He said the integration of cultures between Ghana and Nigeria must unite the peoples of the two countries, rather than divide them.
Dr Bawumia said this when the Yoruba Traditional Council in Ghana conferred chieftaincy titles on 45 distinguished Yoruba personalities resident in Ghana.
The personalities, comprising 30 males and 15 females, were conferred with Yoruba chieftain titles, including ‘Baba Adini’ and ‘Iyalode’, for their immense contributions to the growth and development of the Yoruba community in Ghana.
The exciting and colourful ceremony took place at the Forecourt of the State House last Sunday, and in attendance were high-ranking traditional rulers from the Yoruba Kingdom in Nigeria and some chiefs and queenmothers of the Ga Traditional Area, the Council of Zongo Chiefs and some government officials.
The delegation from Nigeria was led by the Ooni of the Yoruba Kingdom of Ile-Ife, Oba Adeyeye Enitan Ogunwusi Ojaja II.
Other members of the delegation were the outgoing Nigerian High Commissioner to Ghana, Mr Olufemi Michael Abikoye; the Executive Governor of the Kwara State, Mallam Abdulrahman Abdulrasak; the Balogun of Yoruba in Ghana, Alhaji Dr Ahmed Vanderpuije, and other Yoruba leaders.
Nigerian culture on display
The conferment of chieftaincy titles was characterised by rich Nigerian culture.
Yoruba cultural troupes welcomed the dignitaries with unique dances, accompanied by drumming and singing.
The personalities bestowed with chieftaincy titles, together with their families, were dressed in flowing Agbada and danced towards the Ooni as their names were mentioned to be presented with their titles.
Role of chieftaincy
Dr Bawumia underscored the important role chieftaincy played in the development of society.
“The state is very much embodied in our chiefs at the local level and if you look at the relationships among the different ethnic groups, you will notice that if our chiefs get along, our people also get along,” he said.
He traced the origins of the Ga people to Ile Ife in Nigeria and indicated that that was proof that the people of Ghana and Nigeria were one people with a common destiny.
“Today’s ceremony is a beautiful one. We are seeing how similar our respective cultures are. I am encouraged by the close bond between Ghana and Nigeria. We have our rivalries when it comes to soccer and jollof, but fundamentally we are one people,” he said.

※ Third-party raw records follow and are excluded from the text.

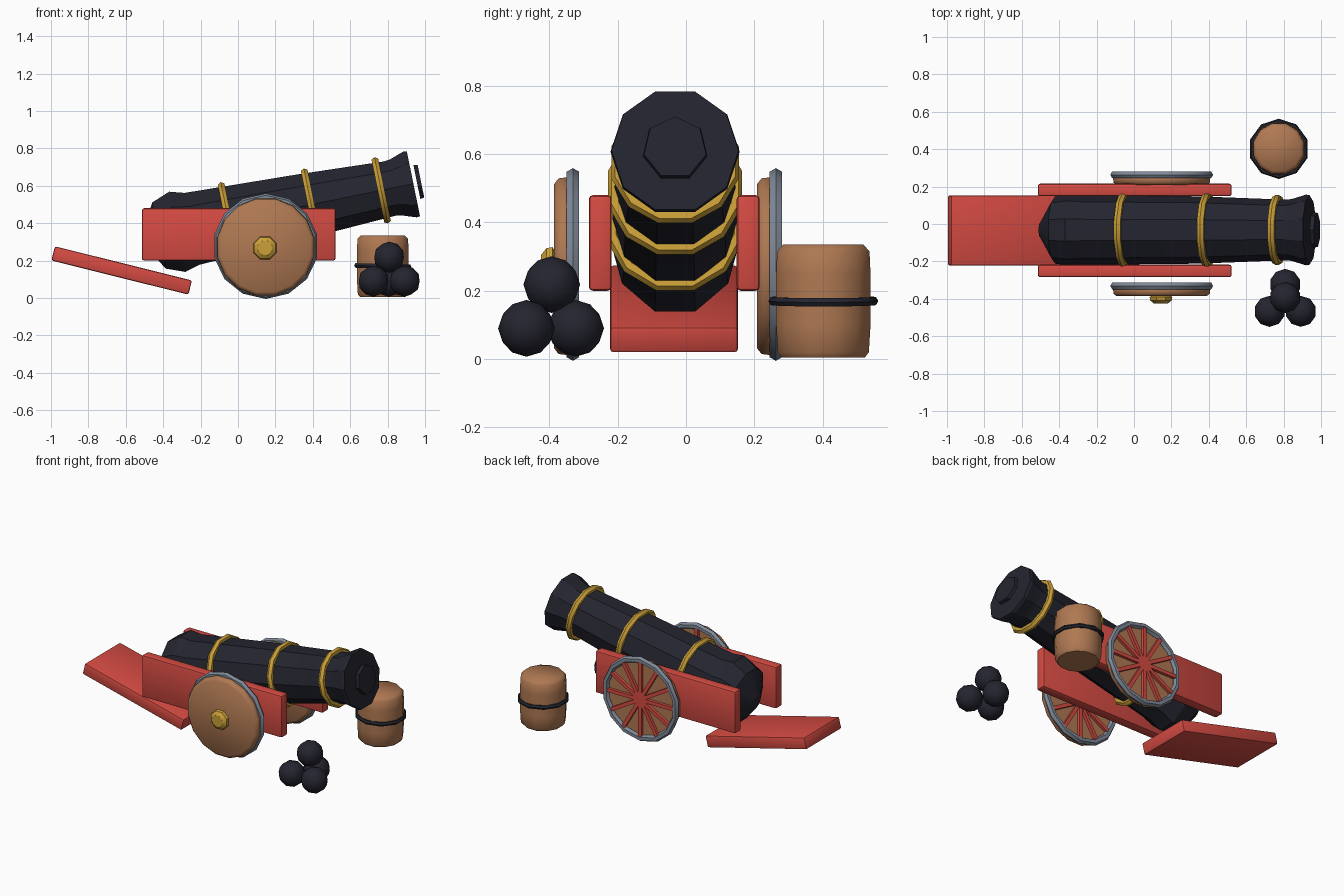
import bpy, bmesh, math
from mathutils import Matrix, Vector

if "Cube" in bpy.data.objects:
    bpy.data.objects.remove(bpy.data.objects["Cube"])


def material(name, rgb):
    m = bpy.data.materials.new(name)
    m.diffuse_color = (*rgb, 1)
    m.use_nodes = True
    m.node_tree.nodes["Principled BSDF"].inputs["Base Color"].default_value = m.diffuse_color
    return m


IRON = material("black iron", (0.017, 0.018, 0.028))
RED = material("red paint", (0.66, 0.07, 0.055))
WOOD = material("brown wood", (0.43, 0.19, 0.085))
GOLD = material("brass", (0.60, 0.35, 0.04))
STEEL = material("grey steel", (0.21, 0.25, 0.31))


def finish(name, bm, mat, matrix, angle=35):
    bmesh.ops.recalc_face_normals(bm, faces=bm.faces)
    me = bpy.data.meshes.new(name)
    bm.to_mesh(me)
    bm.free()
    me.materials.append(mat)
    ob = bpy.data.objects.new(name, me)
    bpy.context.collection.objects.link(ob)
    ob.matrix_world = matrix
    bpy.ops.object.select_all(action='DESELECT')
    ob.select_set(True)
    bpy.context.view_layer.objects.active = ob
    bpy.ops.object.shade_smooth_by_angle(angle=math.radians(angle))
    return ob


def lathe(name, profile, sides, mat, matrix, closed=False, angle=35):
    """Loft rings (height, radius x, radius y) along local z."""
    bm = bmesh.new()
    rings = []
    for p in profile:
        h, rx, ry = p[0], p[1], p[-1]
        rings.append([bm.verts.new((rx * math.cos(a), ry * math.sin(a), h))
                      for a in [(i + 0.5) * math.tau / sides for i in range(sides)]])
    pairs = list(zip(rings, rings[1:]))
    if closed:
        pairs.append((rings[-1], rings[0]))
    else:
        bm.faces.new(rings[0])
        bm.faces.new(rings[-1])
    for a, b in pairs:
        for i in range(sides):
            j = (i + 1) % sides
            bm.faces.new((a[i], a[j], b[j], b[i]))
    return finish(name, bm, mat, matrix, angle)


def hoop(name, h, rx, ry, t, sides, mat, matrix):
    """Ring with a hexagonal section."""
    prof = []
    for k in range(6):
        c, s = t * math.cos(k * math.tau / 6), t * math.sin(k * math.tau / 6)
        prof.append((h + s, rx + c, ry + c))
    return lathe(name, prof, sides, mat, matrix, closed=True)


def box(name, size, mat, matrix, bevel):
    bm = bmesh.new()
    bmesh.ops.create_cube(bm, size=1, matrix=Matrix.Diagonal((*size, 1)))
    bmesh.ops.bevel(bm, geom=bm.edges[:], offset=bevel, segments=2, affect='EDGES', profile=0.5)
    return finish(name, bm, mat, matrix)


T = Matrix.Translation


def R(deg, axis):
    return Matrix.Rotation(math.radians(deg), 4, axis)


# Gun barrel, origin at the centre of the muzzle face
gun = T((0.93, -0.032, 0.609)) @ R(78.5, 'Y')
lathe("gun_barrel", [
    (-1.46, 0.05, 0.04), (-1.445, 0.075, 0.065), (-1.38, 0.19, 0.18),
    (-1.28, 0.23, 0.192), (-1.20, 0.206, 0.186), (-0.60, 0.182, 0.180),
    (-0.12, 0.156, 0.162), (-0.09, 0.16, 0.165), (-0.01, 0.189, 0.189),
    (0.008, 0.186, 0.186)], 10, IRON, gun, angle=25)
lathe("muzzle_plug", [(0.028, 0.097), (0.05, 0.093)], 7, IRON, gun)
for i, (s, rx, ry) in enumerate([(-1.0, 0.20, 0.19), (-0.55, 0.183, 0.182), (-0.168, 0.166, 0.172)]):
    hoop(f"brass_band_{i}", s, rx, ry, 0.021, 12, GOLD, gun)

# Carriage cheeks and trail plank
for side, y in (("front", -0.251), ("back", 0.182)):
    box(f"carriage_cheek_{side}", (1.036, 0.067, 0.28), RED, T((0.004, y, 0.34)), 0.012)
box("trail_plank", (0.755, 0.374, 0.078), RED, T((-0.622, -0.035, 0.147)) @ R(14, 'Y'), 0.01)

# Wheels: steel rim, red spokes, wooden disc, brass hub (both face the front)
for side, y in (("front", -0.331), ("back", 0.263)):
    w = T((0.148, y, 0.277)) @ R(90, 'X')
    hoop(f"wheel_rim_{side}", 0, 0.261, 0.261, 0.021, 14, STEEL, w)
    lathe(f"wheel_disc_{side}", [(0.004, 0.258), (0.02, 0.265), (0.042, 0.262), (0.055, 0.245)],
          16, WOOD, w @ T((0, -0.005, 0)), angle=50)
    lathe(f"wheel_hub_{side}", [(0.05, 0.05), (0.06, 0.066), (0.078, 0.062), (0.094, 0.04)],
          8, GOLD, w @ T((-0.004, -0.01, 0)))
    bm = bmesh.new()
    for k in range(12):
        bmesh.ops.create_cube(bm, size=1, matrix=R(k * 30, 'Z') @ T((0.125, 0, -0.003))
                              @ Matrix.Diagonal((0.25, 0.024, 0.024, 1)))
    finish(f"wheel_spokes_{side}", bm, RED, w)

# Powder keg with iron hoop
keg = T((0.774, 0.402, 0))
lathe("powder_keg", [(0.004, 0.125), (0.02, 0.138), (0.10, 0.143), (0.25, 0.143),
                     (0.315, 0.14), (0.335, 0.122)], 12, WOOD, keg, angle=50)
hoop("keg_hoop", 0, 0.147, 0.147, 0.014, 10, IRON, keg @ T((0, 0, 0.17)) @ R(1.5, 'Y'))

# Stack of cannonballs
for i, p in enumerate([(0.725, -0.467, 0.09), (0.892, -0.467, 0.09),
                       (0.808, -0.323, 0.09), (0.808, -0.393, 0.218)]):
    bm = bmesh.new()
    bmesh.ops.create_icosphere(bm, subdivisions=2, radius=0.083)
    finish(f"cannonball_{i}", bm, IRON, T(p))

Dr Bawumia mentioned a personal experience he had with a Nigerian and said: “I am here today for a Yoruba-Ghanaian who was my headmaster. He made me who I am today and I will forever owe him gratitude. Let us continue to keep together and help one another.”
Yoruba King impressed
The Ooni of the Yoruba Kingdom of Ile-Ife commended Ghana for being a beacon of hope for the African continent when it came to the practice of democracy and engendering peace.
He heaped praises on the government of Ghana for instituting the Year of Return, saying: “It has given Africans in the Diaspora a sense of belonging to the continent of Africa.
Africans in the Diaspora are now tracing their roots to the continent and we thank Ghana for leading the way.”
Oba Ojaja also thanked the leadership of the Ga Traditional Council for the cordial relations it had had with the Yoruba Kingdom over the years.
Among the Ghanaian dignitaries present at the ceremony were the National Chief Imam, Sheikh Osmanu Nuhu Sharubutu; the Nungua Mantse, King Odaifio Welentsi III; the Chief Executive Officer of the National Petroleum Authority, Mr Hassan Tampuli, and a three-time Journalist of the Year, Mr Abdul Razak El Alawa, who was the Chairman for the ceremony.
There was also a delegation from the Office of former President John Dramani Mahama, including the Third Vice-Chairman of the National Democratic Congress, Alhaji Said Sinare; the Second Vice-Chairperson, Ms Sherry Ayitey, and the MP for Odododiodoo, Nii Lante Vanderpuye.